#1- 1951 Performance by Tally-Ho Music Camp Band
This is a recording from a vinyl-78rpm record made under the baton of composer Frederick Fennell. It is believed to have been recorded by the 1951 Tally-Ho Band sometime during the week his new march was premiered at the Camp, July 30 – August 5. (Appearing below is a copy of the premiere-night program, also a copy of the condensed score of the march later arranged by John Kinyon for the publisher Remick Music Corp.) Although the fidelity is less than standards enjoyed today, the challenging rapid pace that the composer-maestro set for the band is “unmistakably Fennell!“. This recording takes 2:23 (minutes:seconds); in comparison, subsequent recordings made by campers in 1954 and 1962 (see immediately below) took 2:50 and 3:02, respectively.
#2- 1954 Performance by Tally-Ho Music Camp Band
This high-fidelity recording is from a record made at Tally-Ho during 1954. The conductor was Howard Marsh, who would later become Professor of Music Education at Fredonia (SUNY). It was recorded at the Camp during the week of July 19 – 25 (see Brochures and Programs. The length of this recording is 2:50.

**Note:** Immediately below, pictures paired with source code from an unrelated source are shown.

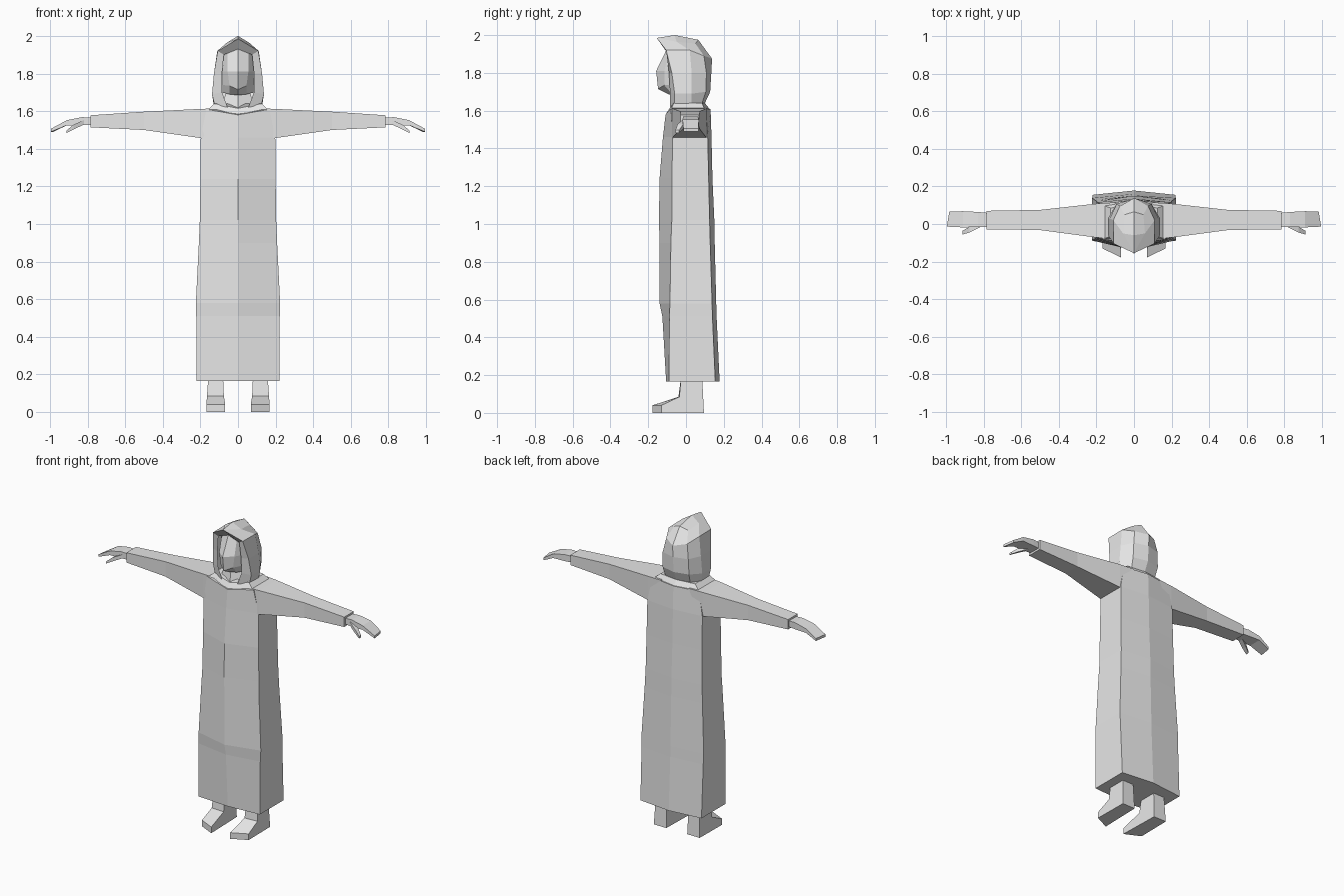
import bpy, bmesh

cloth = bpy.data.materials.new("pale_grey")
cloth.diffuse_color = (0.8, 0.8, 0.8, 1)


def loft(name, rings, closed=True, caps=True, mirror=False):
    """Skin a row of equal-length rings with flat faces."""
    bm = bmesh.new()
    vs = [[bm.verts.new(p) for p in r] for r in rings]
    n = len(rings[0])
    for a, b in zip(vs, vs[1:]):
        for i in range(n if closed else n - 1):
            j = (i + 1) % n
            bm.faces.new((a[i], a[j], b[j], b[i]))
    if caps:
        bm.faces.new(vs[0][::-1])
        bm.faces.new(vs[-1])
    bmesh.ops.remove_doubles(bm, verts=bm.verts, dist=0.0005)
    bmesh.ops.recalc_face_normals(bm, faces=bm.faces)
    me = bpy.data.meshes.new(name)
    bm.to_mesh(me)
    bm.free()
    me.materials.append(cloth)
    ob = bpy.data.objects.new(name, me)
    bpy.context.collection.objects.link(ob)
    if mirror:
        ob.modifiers.new("mirror", 'MIRROR')
    return ob


def hexring(z, w, fc, fs, bs, bc, wb=None, zc=None):
    """Six-sided ring: front centre, front corners, back corners, back centre."""
    wb = wb or w
    zc = z if zc is None else zc
    return [(0, fc, zc), (w, fs, z), (wb, bs, z), (0, bc, z), (-wb, bs, z), (-w, fs, z)]


# long robe
loft("robe", [
    hexring(0.165, 0.22, -0.105, -0.09, 0.155, 0.178),
    hexring(0.51, 0.222, -0.125, -0.088, 0.14, 0.162),
    hexring(0.58, 0.224, -0.14, -0.085, 0.138, 0.16),
    hexring(0.90, 0.208, -0.14, -0.08, 0.128, 0.152),
    hexring(1.02, 0.203, -0.143, -0.075, 0.125, 0.15),
    hexring(1.24, 0.20, -0.14, -0.075, 0.12, 0.14),
    hexring(1.46, 0.198, -0.122, -0.07, 0.115, 0.135),
    hexring(1.61, 0.168, -0.108, -0.08, 0.105, 0.13, zc=1.58),
])

# collar and neck
loft("collar", [
    hexring(1.605, 0.165, -0.105, -0.08, 0.10, 0.128, zc=1.585),
    hexring(1.64, 0.125, -0.085, -0.065, 0.085, 0.10, zc=1.615),
])
loft("neck", [hexring(1.60, 0.09, -0.085, -0.06, 0.05, 0.06),
              hexring(1.72, 0.06, -0.07, -0.04, 0.04, 0.05)])


def box_ring(x, y0, y1, z0, z1):
    return [(x, y0, z0), (x, y1, z0), (x, y1, z1), (x, y0, z1)]


# sleeves
loft("sleeve", [
    box_ring(0.10, -0.08, 0.115, 1.45, 1.615),
    box_ring(0.20, -0.072, 0.108, 1.457, 1.612),
    box_ring(0.50, -0.032, 0.075, 1.50, 1.597),
    box_ring(0.785, -0.028, 0.070, 1.514, 1.578),
], mirror=True)

# mitten-like hands with thumbs
loft("hand", [
    box_ring(0.77, -0.015, 0.058, 1.527, 1.566),
    box_ring(0.83, -0.016, 0.064, 1.525, 1.568),
    box_ring(0.91, -0.018, 0.068, 1.525, 1.552),
    [(0.995, -0.014, 1.490), (0.982, 0.066, 1.490), (0.982, 0.066, 1.506), (0.995, -0.014, 1.506)],
], mirror=True)
loft("thumb", [
    box_ring(0.82, -0.018, 0.015, 1.528, 1.552),
    box_ring(0.875, -0.045, -0.015, 1.503, 1.528),
    box_ring(0.912, -0.056, -0.036, 1.483, 1.497),
], mirror=True)

# feet and ankles, side profile skinned from the inner to the outer side
inner = [(-0.178, 0), (-0.178, 0.04), (-0.04, 0.085), (-0.025, 0.20), (0.085, 0.20), (0.095, 0)]
xs = [0.068, 0.068, 0.075, 0.08, 0.08, 0.075]
outer = [(-0.13, 0), (-0.13, 0.04), (-0.035, 0.085), (-0.025, 0.20), (0.085, 0.20), (0.095, 0)]
xo = [0.168, 0.168, 0.165, 0.157, 0.157, 0.165]
loft("foot", [[(x, y, z) for x, (y, z) in zip(xs, inner)],
              [(x, y, z) for x, (y, z) in zip(xo, outer)]], mirror=True)


def open_ring(half):
    """Mirror a half outline, rim to back centre, into a full strip."""
    return half + [(-x, y, z) for x, y, z in half[-2::-1]]


# hood shell, open at the front, rising to a pointed brim
loft("hood", [open_ring(r) for r in [
    [(0.055, -0.085, 1.62), (0.125, -0.06, 1.635), (0.13, 0.03, 1.64), (0.09, 0.085, 1.64), (0, 0.10, 1.64)],
    [(0.085, -0.085, 1.70), (0.138, -0.06, 1.69), (0.138, 0.03, 1.69), (0.095, 0.105, 1.70), (0, 0.128, 1.70)],
    [(0.085, -0.09, 1.80), (0.128, -0.075, 1.80), (0.128, 0.03, 1.80), (0.092, 0.108, 1.80), (0, 0.134, 1.80)],
    [(0.075, -0.095, 1.90), (0.108, -0.105, 1.92), (0.11, 0.02, 1.92), (0.075, 0.095, 1.89), (0, 0.138, 1.875)],
    [(0.0, -0.10, 1.93), (0, -0.155, 1.985), (0.058, -0.05, 1.965), (0.05, 0.05, 1.955), (0, 0.065, 1.975)],
]], closed=False, caps=False)

# crown panel closing the top of the hood
loft("hood_crown", [
    [(0, -0.155, 1.985), (0.058, -0.05, 1.965), (0.05, 0.05, 1.955)],
    [(0, -0.155, 1.985), (0, -0.06, 2.0), (0, 0.065, 1.975)],
], closed=False, caps=False, mirror=True)

# face set back in the hood
loft("face", [open_ring(r) for r in [
    [(0.088, -0.05, 1.93), (0.055, -0.085, 1.93), (0, -0.095, 1.94)],
    [(0.088, -0.05, 1.81), (0.055, -0.115, 1.81), (0, -0.158, 1.81)],
    [(0.088, -0.05, 1.74), (0.045, -0.115, 1.735), (0, -0.148, 1.715)],
    [(0.088, -0.04, 1.70), (0.045, -0.075, 1.69), (0, -0.09, 1.685)],
]], closed=False, caps=False)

#3- 1962 Performance by Tally-Ho Music Camp Band
The third recording is from a vinyl 33rpm record made at Tally-Ho during 1962, and also has quality fidelity. The conductor was Bertram Francis, Director of Bands, Mansfield State College in Pennsylvania. The Tally-Ho Band performed it during the final week of that season when he was director-in-residence, August 6 – 12. The length of this recording is 3:02.
Bonus Recording – Camp Song (Tally-Ho Campers’ Traditional “Welcome Song”)

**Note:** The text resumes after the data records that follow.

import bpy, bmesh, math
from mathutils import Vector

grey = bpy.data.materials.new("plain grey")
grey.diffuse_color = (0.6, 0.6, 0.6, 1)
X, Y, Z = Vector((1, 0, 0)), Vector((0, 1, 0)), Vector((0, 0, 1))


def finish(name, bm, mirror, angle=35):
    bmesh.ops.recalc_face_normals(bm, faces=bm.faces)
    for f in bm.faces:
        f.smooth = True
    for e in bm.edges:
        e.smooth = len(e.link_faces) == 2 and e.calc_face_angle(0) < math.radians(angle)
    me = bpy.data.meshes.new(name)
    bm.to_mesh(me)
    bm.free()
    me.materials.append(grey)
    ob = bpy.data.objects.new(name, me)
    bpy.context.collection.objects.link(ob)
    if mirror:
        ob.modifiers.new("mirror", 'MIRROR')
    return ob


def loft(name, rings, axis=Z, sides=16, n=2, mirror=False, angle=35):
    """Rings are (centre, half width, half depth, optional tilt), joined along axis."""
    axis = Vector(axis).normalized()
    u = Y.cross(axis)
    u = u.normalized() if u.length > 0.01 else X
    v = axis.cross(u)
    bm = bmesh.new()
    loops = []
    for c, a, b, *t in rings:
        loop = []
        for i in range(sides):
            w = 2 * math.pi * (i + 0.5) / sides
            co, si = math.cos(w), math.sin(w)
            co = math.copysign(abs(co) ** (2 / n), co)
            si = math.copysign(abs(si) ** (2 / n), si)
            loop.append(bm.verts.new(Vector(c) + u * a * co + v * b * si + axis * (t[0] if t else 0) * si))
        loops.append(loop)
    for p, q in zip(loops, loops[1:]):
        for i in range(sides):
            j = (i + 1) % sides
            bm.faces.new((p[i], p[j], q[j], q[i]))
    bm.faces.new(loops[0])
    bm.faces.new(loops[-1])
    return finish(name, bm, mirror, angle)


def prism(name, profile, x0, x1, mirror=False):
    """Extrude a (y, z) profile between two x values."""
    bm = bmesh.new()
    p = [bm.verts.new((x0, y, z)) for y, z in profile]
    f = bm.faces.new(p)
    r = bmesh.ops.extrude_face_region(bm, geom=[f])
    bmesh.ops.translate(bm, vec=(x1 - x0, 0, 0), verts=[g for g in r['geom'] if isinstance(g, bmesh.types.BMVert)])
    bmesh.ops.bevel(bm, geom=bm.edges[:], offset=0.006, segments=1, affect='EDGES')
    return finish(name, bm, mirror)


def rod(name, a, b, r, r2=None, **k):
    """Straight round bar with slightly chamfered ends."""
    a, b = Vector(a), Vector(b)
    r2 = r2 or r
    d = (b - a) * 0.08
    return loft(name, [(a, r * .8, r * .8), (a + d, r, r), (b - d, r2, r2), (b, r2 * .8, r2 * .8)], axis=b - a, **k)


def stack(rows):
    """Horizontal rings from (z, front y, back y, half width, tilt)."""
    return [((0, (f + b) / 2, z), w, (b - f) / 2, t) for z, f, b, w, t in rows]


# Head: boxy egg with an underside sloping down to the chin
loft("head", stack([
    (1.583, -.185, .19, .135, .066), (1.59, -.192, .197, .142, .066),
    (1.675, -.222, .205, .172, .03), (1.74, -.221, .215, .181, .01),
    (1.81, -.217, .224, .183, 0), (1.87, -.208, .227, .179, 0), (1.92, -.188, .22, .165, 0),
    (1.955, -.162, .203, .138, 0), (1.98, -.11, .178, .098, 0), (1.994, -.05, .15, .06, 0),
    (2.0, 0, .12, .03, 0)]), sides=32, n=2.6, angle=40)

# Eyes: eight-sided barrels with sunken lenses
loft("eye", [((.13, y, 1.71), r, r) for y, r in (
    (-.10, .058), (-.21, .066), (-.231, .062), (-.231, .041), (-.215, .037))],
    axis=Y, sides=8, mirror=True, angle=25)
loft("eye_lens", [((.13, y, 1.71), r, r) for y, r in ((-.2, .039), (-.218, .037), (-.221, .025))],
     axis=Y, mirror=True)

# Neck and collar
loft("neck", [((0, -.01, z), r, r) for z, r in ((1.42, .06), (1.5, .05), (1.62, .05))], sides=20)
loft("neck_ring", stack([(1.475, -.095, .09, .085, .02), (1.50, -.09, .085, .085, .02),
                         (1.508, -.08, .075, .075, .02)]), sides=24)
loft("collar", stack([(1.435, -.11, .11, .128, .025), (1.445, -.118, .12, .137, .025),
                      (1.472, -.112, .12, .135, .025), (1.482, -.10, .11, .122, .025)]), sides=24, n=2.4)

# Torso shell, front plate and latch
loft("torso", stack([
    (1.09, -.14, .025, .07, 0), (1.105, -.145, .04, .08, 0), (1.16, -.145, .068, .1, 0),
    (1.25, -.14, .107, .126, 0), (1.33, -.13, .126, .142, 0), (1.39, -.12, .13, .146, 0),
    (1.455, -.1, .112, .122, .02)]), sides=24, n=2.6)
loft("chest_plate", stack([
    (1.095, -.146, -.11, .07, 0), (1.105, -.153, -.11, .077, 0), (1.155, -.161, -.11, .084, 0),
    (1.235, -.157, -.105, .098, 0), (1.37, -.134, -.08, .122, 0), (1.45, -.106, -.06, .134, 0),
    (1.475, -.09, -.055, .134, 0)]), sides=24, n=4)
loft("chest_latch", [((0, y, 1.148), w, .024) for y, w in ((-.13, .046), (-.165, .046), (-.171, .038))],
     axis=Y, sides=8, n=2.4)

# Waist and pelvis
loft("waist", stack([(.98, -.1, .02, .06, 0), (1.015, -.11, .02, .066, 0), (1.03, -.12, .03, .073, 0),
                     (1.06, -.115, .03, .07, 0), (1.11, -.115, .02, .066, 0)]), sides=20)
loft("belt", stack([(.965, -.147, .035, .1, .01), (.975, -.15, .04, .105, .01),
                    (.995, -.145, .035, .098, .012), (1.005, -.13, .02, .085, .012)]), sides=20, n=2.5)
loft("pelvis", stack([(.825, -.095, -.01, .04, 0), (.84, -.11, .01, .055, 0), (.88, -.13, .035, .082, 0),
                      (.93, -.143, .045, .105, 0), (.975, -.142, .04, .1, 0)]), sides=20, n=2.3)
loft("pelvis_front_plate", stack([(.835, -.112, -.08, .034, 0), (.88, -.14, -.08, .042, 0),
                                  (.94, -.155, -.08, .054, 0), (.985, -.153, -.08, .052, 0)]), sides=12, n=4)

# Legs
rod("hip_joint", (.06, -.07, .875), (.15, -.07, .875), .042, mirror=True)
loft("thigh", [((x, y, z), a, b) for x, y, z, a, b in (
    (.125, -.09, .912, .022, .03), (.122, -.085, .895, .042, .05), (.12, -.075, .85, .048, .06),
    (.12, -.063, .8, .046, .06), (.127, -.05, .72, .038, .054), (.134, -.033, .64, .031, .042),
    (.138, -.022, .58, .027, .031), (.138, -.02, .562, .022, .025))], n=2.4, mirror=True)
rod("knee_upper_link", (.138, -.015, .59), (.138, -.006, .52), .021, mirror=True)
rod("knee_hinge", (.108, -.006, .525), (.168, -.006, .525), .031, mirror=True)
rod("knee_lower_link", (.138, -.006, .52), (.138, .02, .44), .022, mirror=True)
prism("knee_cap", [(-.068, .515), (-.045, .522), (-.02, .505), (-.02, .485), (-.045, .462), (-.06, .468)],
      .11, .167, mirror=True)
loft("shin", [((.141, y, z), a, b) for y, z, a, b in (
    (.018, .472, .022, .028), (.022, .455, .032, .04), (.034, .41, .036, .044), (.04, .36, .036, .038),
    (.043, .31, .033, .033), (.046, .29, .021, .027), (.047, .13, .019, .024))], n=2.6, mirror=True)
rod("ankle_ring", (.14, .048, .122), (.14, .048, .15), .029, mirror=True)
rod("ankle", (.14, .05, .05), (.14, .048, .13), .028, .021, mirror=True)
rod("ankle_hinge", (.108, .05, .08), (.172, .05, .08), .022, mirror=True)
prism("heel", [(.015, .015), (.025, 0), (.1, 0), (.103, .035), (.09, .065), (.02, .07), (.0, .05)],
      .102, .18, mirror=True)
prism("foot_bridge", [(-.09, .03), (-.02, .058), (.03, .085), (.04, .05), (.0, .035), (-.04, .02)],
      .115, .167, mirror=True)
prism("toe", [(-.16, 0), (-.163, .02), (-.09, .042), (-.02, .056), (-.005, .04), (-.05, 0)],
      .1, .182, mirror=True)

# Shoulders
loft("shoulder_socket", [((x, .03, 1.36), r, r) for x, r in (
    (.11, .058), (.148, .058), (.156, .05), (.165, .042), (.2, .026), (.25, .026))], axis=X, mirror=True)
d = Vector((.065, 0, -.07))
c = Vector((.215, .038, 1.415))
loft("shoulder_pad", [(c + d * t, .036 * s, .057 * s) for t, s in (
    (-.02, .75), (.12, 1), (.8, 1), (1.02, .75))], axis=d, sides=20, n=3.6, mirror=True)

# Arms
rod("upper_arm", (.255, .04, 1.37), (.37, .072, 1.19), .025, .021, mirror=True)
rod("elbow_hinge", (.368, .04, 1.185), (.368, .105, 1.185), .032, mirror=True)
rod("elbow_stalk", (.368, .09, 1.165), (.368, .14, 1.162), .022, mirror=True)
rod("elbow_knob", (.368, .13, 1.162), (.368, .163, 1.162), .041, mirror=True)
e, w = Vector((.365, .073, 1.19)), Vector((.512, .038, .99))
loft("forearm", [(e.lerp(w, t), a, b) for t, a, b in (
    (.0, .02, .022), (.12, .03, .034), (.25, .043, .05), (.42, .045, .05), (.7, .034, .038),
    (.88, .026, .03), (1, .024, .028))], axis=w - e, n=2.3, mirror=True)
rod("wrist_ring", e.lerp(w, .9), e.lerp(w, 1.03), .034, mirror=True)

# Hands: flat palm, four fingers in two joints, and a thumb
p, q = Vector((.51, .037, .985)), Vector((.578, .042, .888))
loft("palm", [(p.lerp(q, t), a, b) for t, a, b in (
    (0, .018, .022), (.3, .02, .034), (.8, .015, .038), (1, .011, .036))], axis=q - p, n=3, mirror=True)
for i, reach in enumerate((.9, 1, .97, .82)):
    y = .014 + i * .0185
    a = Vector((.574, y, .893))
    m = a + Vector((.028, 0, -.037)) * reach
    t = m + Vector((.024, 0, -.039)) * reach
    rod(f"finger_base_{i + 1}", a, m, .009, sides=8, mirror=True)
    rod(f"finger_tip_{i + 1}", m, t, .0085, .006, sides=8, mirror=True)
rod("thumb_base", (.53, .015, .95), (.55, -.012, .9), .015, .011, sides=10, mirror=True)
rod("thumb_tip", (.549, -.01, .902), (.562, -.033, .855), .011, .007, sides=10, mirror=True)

This recording is also from the vinyl-33rpm record made by campers in 1962. An arrangement based on a composition by Harry Alford, it was musically adapted and given lyrics by Fred Bradley in 1950, when Tally-Ho Music Camp was going into Season #3. When Camp got underway, conductor Warren Shelley, composed and added the soon-to-become “signature” Obbligato. From then onward, the piece served as the opening number for every concert performed at Camp (see History). The conductor of this performance was Robert Wadsworth. The length of this recording is 1:47.
Hi-Tech in the 1950s
Below are photos of equipment used to make recordings or films at Tally-Ho